Balducci v. Cige, 240 N.J. 574 (2020)
A former client filed an action against her former attorney for a declaratory judgment that the retainer agreement with him to represent her in a suit for damages under a Law Against Discrimination (LAD) lawsuit was unenforceable.
The trial court declared the agreement unenforceable and dismissed the attorney’s counterclaim for fees and costs. The attorney appealed. The Appellate Division affirmed the lower court, and the attorney petitioned the New Jersey Supreme Court for certification.
The Supreme Court affirmed the appellate court’s invalidation of the retainer agreement but also chose to address certain ethical pronouncements made by the Appellate Division regarding fee-shifting matter retainers, stating that some “appear too broad and some unsound, and others are worthy of the deliberative process by which new ethical rules are promulgated by this Court.” Id. at 581. The Court determined to “address those issues under [its] constitutional authority to regulate the conduct of attorneys in this State.” Id. (citing N.J. Const. art. VI, § 2, ¶ 3).
Specifically he Supreme Court addressed the following directives and concerns expressed by Appellate Division:
- that attorneys in fee-shifting cases be required to “provide examples of how much hourly fees [and costs] have totaled in similar cases.” Id. at 603;
- that attorneys must inform their clients “other competent counsel represent clients in similar cases solely on a contingent fee basis, without an hourly component,” and “that an attorney ‘must disclose [that] other competent counsel who represent clients in similar cases advance litigation costs.’” Id. at 604;
- that LAD attorneys who have not had experience with “similar cases,” should consider referring the case to a certified civil trial attorney. Id;
- that provisions in the defendant attorney’s retainer agreement should not calculate the contingent fee on the sum total of the award for damages and statutory attorney’s fees. Id. at 605; and
- that the defendant attorney’s retainer agreement should not include an “additional fee of fifteen percent of one year’s wages in the event a client who has lost a job based on discrimination is reinstated.” Id. at 606.

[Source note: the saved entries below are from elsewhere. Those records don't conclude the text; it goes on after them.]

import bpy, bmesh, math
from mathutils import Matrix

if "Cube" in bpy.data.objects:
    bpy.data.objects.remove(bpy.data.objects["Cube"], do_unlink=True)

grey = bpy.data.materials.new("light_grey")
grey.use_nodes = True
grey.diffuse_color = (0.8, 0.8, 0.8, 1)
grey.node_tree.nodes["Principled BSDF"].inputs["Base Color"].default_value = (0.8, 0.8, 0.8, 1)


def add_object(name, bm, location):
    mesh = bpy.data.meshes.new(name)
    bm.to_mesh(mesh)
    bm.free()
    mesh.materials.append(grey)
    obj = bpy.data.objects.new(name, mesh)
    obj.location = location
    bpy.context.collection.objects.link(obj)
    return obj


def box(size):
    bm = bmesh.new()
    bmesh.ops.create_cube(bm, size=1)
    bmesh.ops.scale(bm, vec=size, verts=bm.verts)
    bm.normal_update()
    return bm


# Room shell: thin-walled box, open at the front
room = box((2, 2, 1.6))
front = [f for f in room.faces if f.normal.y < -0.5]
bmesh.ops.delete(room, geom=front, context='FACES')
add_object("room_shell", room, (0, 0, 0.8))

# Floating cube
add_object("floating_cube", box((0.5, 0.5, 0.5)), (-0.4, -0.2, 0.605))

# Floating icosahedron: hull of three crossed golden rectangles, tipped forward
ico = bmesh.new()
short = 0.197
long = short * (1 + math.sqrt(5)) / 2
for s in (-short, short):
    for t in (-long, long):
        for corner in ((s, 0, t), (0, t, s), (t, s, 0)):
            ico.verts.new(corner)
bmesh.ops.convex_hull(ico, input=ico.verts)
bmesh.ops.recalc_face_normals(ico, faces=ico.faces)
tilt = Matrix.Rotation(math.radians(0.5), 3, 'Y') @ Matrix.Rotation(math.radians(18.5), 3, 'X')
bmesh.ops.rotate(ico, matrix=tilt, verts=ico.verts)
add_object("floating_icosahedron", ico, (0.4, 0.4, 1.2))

The Supreme Court concluded that “[a]ll of the issues discussed above require careful and thoughtful consideration and deliberation,” and “decided that the study of the professional-responsibility issues should be addressed by a newly established ad hoc committee” established to “make recommendations on the questions raised in this opinion.” Id.